Do's and don'ts on parenting: the five most 'Googled' questions
A definitive guide of the do's and don'ts on parenting... if only!
No one is ever truly prepared for parenting. Even if you think you are, you are likely to still find yourself at the computer at 3am madly ‘Googling’ with your eyes hanging out of your head.
There are so many books and resources available on the do’s and don’ts on parenting , each generally filled with conflicting advice. “Attachment parenting is best” yells one book, “Don’t be a helicopter parent,” shouts another. And sadly, often all we hear is: “You’re not doing enough” or “You’re not doing it right”.
It seems to me that what we need is a definitive guide on the do’s and don’ts on parenting, so once and for all we know precisely how long and when our baby need to sleep, how much and how often they need to eat, and exactly what that little mewling cry means in the middle of the night.
The unfortunate thing is, there is no such thing as the do’s and don’ts on parenting. Such a guide is impossible because there is no ‘one size fits all’ approach to parenting.
Every baby is as individual as their parents, and every situation is equally unique. Instead of seeking the mythical parenting ‘Holy Grail’, it’s important to concentrate on what is best for you and your family, and let go of perfection.

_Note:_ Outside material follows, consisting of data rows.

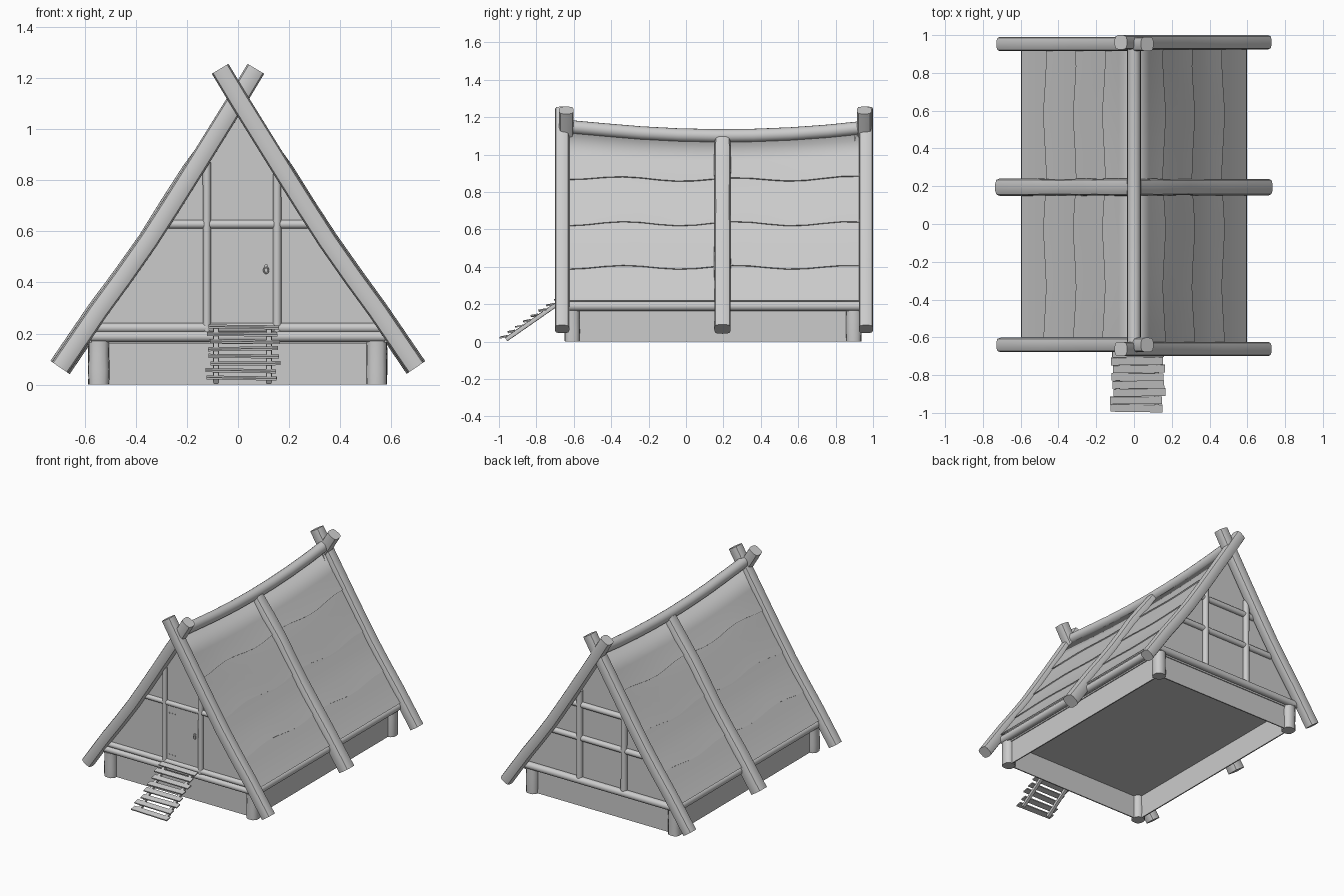
import bpy, bmesh, math, random
from mathutils import Vector

random.seed(4)
if "Cube" in bpy.data.objects:
    bpy.data.objects.remove(bpy.data.objects["Cube"])

wood = bpy.data.materials.new("pale_grey_wood")
wood.use_nodes = True
GREY = (0.6, 0.6, 0.6, 1)
wood.diffuse_color = GREY
wood.node_tree.nodes["Principled BSDF"].inputs["Base Color"].default_value = GREY

FRONT, BACK, MIDDLE = -0.615, 0.905, 0.195
# Roof slope from ridge to eave, shared by roof and gables
SLOPE = [(0, 1.138), (0.09, 0.98), (0.18, 0.835), (0.35, 0.565), (0.545, 0.285), (0.6, 0.205)]


def slope_z(x):
    for (x0, z0), (x1, z1) in zip(SLOPE, SLOPE[1:]):
        if x <= x1 or x1 == SLOPE[-1][0]:
            return z0 + (z1 - z0) * (x - x0) / (x1 - x0)


def sag(y):
    return 0.05 * max(0, 1 - ((y - 0.2) / 0.8) ** 2)


def finish(name, bm, angle=40):
    bmesh.ops.recalc_face_normals(bm, faces=bm.faces)
    mesh = bpy.data.meshes.new(name)
    bm.to_mesh(mesh)
    bm.free()
    mesh.materials.append(wood)
    obj = bpy.data.objects.new(name, mesh)
    bpy.context.collection.objects.link(obj)
    if angle:
        bpy.ops.object.select_all(action='DESELECT')
        obj.select_set(True)
        bpy.context.view_layer.objects.active = obj
        bpy.ops.object.shade_smooth_by_angle(angle=math.radians(angle))
    return obj


def log(name, path, radius, sides=16, wobble=0.0, power=2):
    """Timber swept along a path; a higher power gives a squarer section."""
    bm = bmesh.new()
    pts = [Vector(p) for p in path]
    ref = Vector((1, 0, 0)) if abs(pts[-1].y - pts[0].y) > 0.001 else Vector((0, 1, 0))
    rings = []
    for i, p in enumerate(pts):
        along = (pts[min(i + 1, len(pts) - 1)] - pts[max(i - 1, 0)]).normalized()
        u = along.cross(ref).normalized()
        v = along.cross(u)
        size = radius * (1 + random.uniform(-wobble, wobble))
        ring = []
        for k in range(sides):
            c, s = math.cos(2 * math.pi * k / sides), math.sin(2 * math.pi * k / sides)
            r = size * (abs(c) ** power + abs(s) ** power) ** (-1 / power)
            ring.append(bm.verts.new(p + r * (u * c + v * s)))
        rings.append(ring)
    for a, b in zip(rings, rings[1:]):
        for k in range(sides):
            n = (k + 1) % sides
            bm.faces.new((a[k], a[n], b[n], b[k]))
    bm.faces.new(rings[0])
    bm.faces.new(rings[-1])
    return finish(name, bm)


def box(name, low, high):
    bm = bmesh.new()
    bmesh.ops.create_cube(bm, size=1)
    for v in bm.verts:
        v.co = Vector([l + (h - l) * (c + 0.5) for l, h, c in zip(low, high, v.co)])
    return finish(name, bm, 0)


def sheet(name, xs, lift):
    """Roof covering across the given x stations, waved along its lower edges."""
    bm = bmesh.new()
    rows = []
    steps = 16
    outer = max(abs(x) for x in xs)
    for x in xs:
        row = []
        for j in range(steps + 1):
            y = -0.63 + 1.56 * j / steps
            t = abs(x)
            edge = t == outer
            if edge and outer < 0.58:
                t -= 0.007 * math.cos(2 * math.pi * (y + 0.33) / 0.6)
            z = slope_z(t) - sag(y) * max(0, 1 - t / 0.2)
            out = lift if edge else 0
            side = 0 if x == 0 else math.copysign(1, x)
            row.append(bm.verts.new((side * (t + out * 0.8), y, z + out * 0.55)))
        rows.append(row)
    for a, b in zip(rows, rows[1:]):
        for j in range(steps):
            bm.faces.new((a[j], b[j], b[j + 1], a[j + 1]))
    bmesh.ops.recalc_face_normals(bm, faces=bm.faces)
    if sum(f.normal.z for f in bm.faces) < 0:
        bmesh.ops.reverse_faces(bm, faces=bm.faces)
    for f in bm.faces:
        f.smooth = True
    for e in bm.edges:
        e.smooth = not e.is_boundary
    mesh = bpy.data.meshes.new(name)
    bm.to_mesh(mesh)
    bm.free()
    mesh.materials.append(wood)
    obj = bpy.data.objects.new(name, mesh)
    bpy.context.collection.objects.link(obj)
    thick = obj.modifiers.new("thickness", 'SOLIDIFY')
    thick.thickness = 0.01
    thick.offset = -1


# Roof covering: one cap folded over the ridge, then three courses per side
sheet("roof_ridge_cap", [-0.155, -0.08, 0, 0.08, 0.155], 0.007)
for side, label in ((-1, "right"), (1, "left")):
    for n, (x0, x1) in enumerate(((0.14, 0.31), (0.295, 0.468), (0.45, 0.592))):
        xs = [side * (x0 + (x1 - x0) * k / 3) for k in range(3)] + [side * x1]
        sheet(f"roof_course_{label}_{n + 1}", xs, 0.006)

# Crossed gable beams
BEAM = [(0.697, 0.067), (0.545, 0.29), (0.45, 0.42), (0.35, 0.563),
        (0.265, 0.695), (0.18, 0.83), (0.0, 1.12), (-0.07, 1.237)]
for end, y_left, y_right in (("front", -0.662, -0.64), ("back", 0.962, 0.953)):
    log(f"{end}_beam_left", [(x, y_left, z) for x, z in BEAM], 0.038, power=4)
    log(f"{end}_beam_right", [(-x, y_right, z) for x, z in BEAM], 0.038, power=4)

# Middle rafters meeting beneath the ridge
for side, label in ((-1, "right"), (1, "left")):
    path = [(side * x, MIDDLE, z) for x, z in BEAM[:6]]
    path += [(side * 0.09, MIDDLE, 0.95), (0, MIDDLE, 1.075)]
    log(f"middle_rafter_{label}", path, 0.044, wobble=0.05, power=4)

# Sagging ridge pole
ridge = [-0.64 + 1.6 * k / 8 for k in range(9)]
log("ridge_pole", [(0, y, 1.15 - sag(y)) for y in ridge], 0.036)

# Eave logs
for side, label in ((-1, "right"), (1, "left")):
    log(f"eave_log_{label}", [(side * 0.573, -0.64, 0.19), (side * 0.573, 0.94, 0.19)], 0.026)

# Gable walls
for y, label in ((FRONT, "front"), (BACK, "back")):
    outline = [(x, z - 0.01) for x, z in SLOPE[:-1]] + [(0.575, 0.165)]
    outline += [(-x, z) for x, z in reversed(outline[1:])]
    bm = bmesh.new()
    face = bm.faces.new([bm.verts.new((x, y - 0.005, z)) for x, z in outline])
    grown = bmesh.ops.extrude_face_region(bm, geom=[face])
    bmesh.ops.translate(bm, vec=(0, 0.01, 0),
                        verts=[g for g in grown["geom"] if isinstance(g, bmesh.types.BMVert)])
    finish(f"{label}_gable_wall", bm, 0)

# Horizontal gable timbers: half length, y, height, radius
for name, half, y, z, r in (
        ("front_sill_log", 0.575, -0.632, 0.188, 0.021),
        ("front_upper_sill_log", 0.56, -0.622, 0.222, 0.019),
        ("front_cross_log", 0.29, -0.62, 0.628, 0.017),
        ("back_sill_log", 0.575, 0.925, 0.19, 0.024),
        ("back_lower_cross_log", 0.38, 0.915, 0.48, 0.02),
        ("back_upper_cross_log", 0.235, 0.915, 0.71, 0.02)):
    log(name, [(-half, y, z), (half, y, z)], r)

# Upright gable timbers
for name, x, y, top, r in (("front_upright_right", -0.122, -0.625, 0.87, 0.016),
                           ("front_upright_left", 0.153, -0.625, 0.83, 0.016),
                           ("back_upright_right", -0.17, 0.92, 0.81, 0.021),
                           ("back_upright_left", 0.17, 0.92, 0.81, 0.021)):
    log(name, [(x, y, 0.2), (x, y, 0.5), (x, y, top)], r, wobble=0.04)

# Door with hinge studs and ring handle
box("door", (-0.107, -0.625, 0.24), (0.138, -0.617, 0.615))
for z in (0.275, 0.562):
    for x in (-0.088, -0.065, -0.045):
        log("hinge_stud", [(x, -0.628, z), (x, -0.62, z)], 0.004, 8)
log("door_knob", [(0.11, -0.634, 0.465), (0.11, -0.62, 0.465)], 0.007, 8)
circle = [2 * math.pi * k / 12 for k in range(13)]
log("door_ring", [(0.11 + 0.009 * math.sin(a), -0.632, 0.448 + 0.012 * math.cos(a))
                  for a in circle], 0.003, 6)

# Hollow base with floor
box("floor", (-0.555, -0.62, 0.16), (0.555, 0.91, 0.17))
for s, label in ((-1, "right"), (1, "left")):
    box(f"base_wall_{label}", (s * 0.545 - 0.004, -0.605, 0), (s * 0.545 + 0.004, 0.9, 0.165))
for y, label in ((-0.605, "front"), (0.9, "back")):
    box(f"base_wall_{label}", (-0.545, y - 0.004, 0), (0.545, y + 0.004, 0.165))

# Corner posts
for x in (-0.545, 0.543):
    for y in (-0.608, 0.897):
        log("corner_post", [(x, y, 0), (x, y, 0.06), (x, y, 0.12), (x, y, 0.17)], 0.041, 12, 0.04, 3)

# Ladder steps
for x in (-0.086, 0.121):
    log("ladder_rail", [(x, -0.962, 0.012), (x, -0.66, 0.222)], 0.012, 8, power=4)
for k in range(8):
    t = k / 7
    y, z = -0.975 + 0.29 * t, 0.026 + 0.2 * t
    reach = random.uniform(-0.008, 0.012)
    rung = box("ladder_step", (-0.12 + reach, -0.02, -0.004), (0.155 + reach, 0.02, 0.004))
    rung.location = (0, y, z)
    rung.rotation_euler = (0.2, random.uniform(-0.02, 0.02), random.uniform(-0.02, 0.02))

So instead of empty promises of a definitive guide on the do’s and don’ts on parenting, we did some research and found out some common topics that parents turn to ‘Dr Google’ for. We’ve answered them below.
1. How to get baby to sleep
Just when you think you’ve got your baby’s sleep all figured out, it shifts again. Often a baby’s sleep routine alters every few weeks, and then months, for the first year or so. Many do not sleep through the night until they are… well, let’s not go there.
While sticking to a routine can be beneficial, do what works best for you so everyone in the house gets some rest, and don’t be too hard on yourself!
2. Attachment parenting
Attachment parenting is a parenting philosophy that focuses on the parent and baby, maximising their bond with the aim of building stronger relationships.
This parenting style encourages co-sleeping, body-to-body contact and baby wearing, feeding on demand, and minimising the separation between a child and their parents for the first few years.
Attachment parenting is not for everyone, but some people love it. Check out this Blue Room article on attachment parenting for more info.
3. Breastfeeding tips
Just remember, breastfeeding is not always easy, and sometimes it might not work for you and bub. But it is important to seek help, and not beat yourself up if you’re struggling.
For some more tips on breastfeeding, check out this Blue Room article on breastfeeding.
4. How to cope with the stress of being a parent
It is often a surprise that something as tiny as a newborn baby can turn your life completely upside down. Lack of sleep, worry you’re not doing things right, sometimes not knowing what to do – it’s not always cuddles and tickles.
Whether it’s your first time or your third time, sometimes the stress of parenting piles upon your shoulders and the days seem endless. There is no shame in asking for help from your partner, a friend or a professional if you’re feeling overwhelmed.For tips on how to manage your new-parent stress, check out this Blue Room article on reducing anxiety.
5. How to raise a child
If only there was one simple answer to this question! Everyone will raise their children slightly differently, and there is no right or wrong. Once the major needs of food, clothes and love are taken care of, it’s all kind of a grey area.
Learning what is best for you and your child’s wellbeing, happiness, comfort and rhythm will be an ongoing adventure throughout their childhood. To raise a human to be proud of, be the best person you can be, and the rest will hopefully fall into place.
So although, unfortunately, we can’t give you a definitive list of the do’s and don’ts on parenting, we can reassure you that there is no such thing as being a perfect parent—it’s unattainable. Instead, run your own race and concentrate on being a ‘good enough’ parent.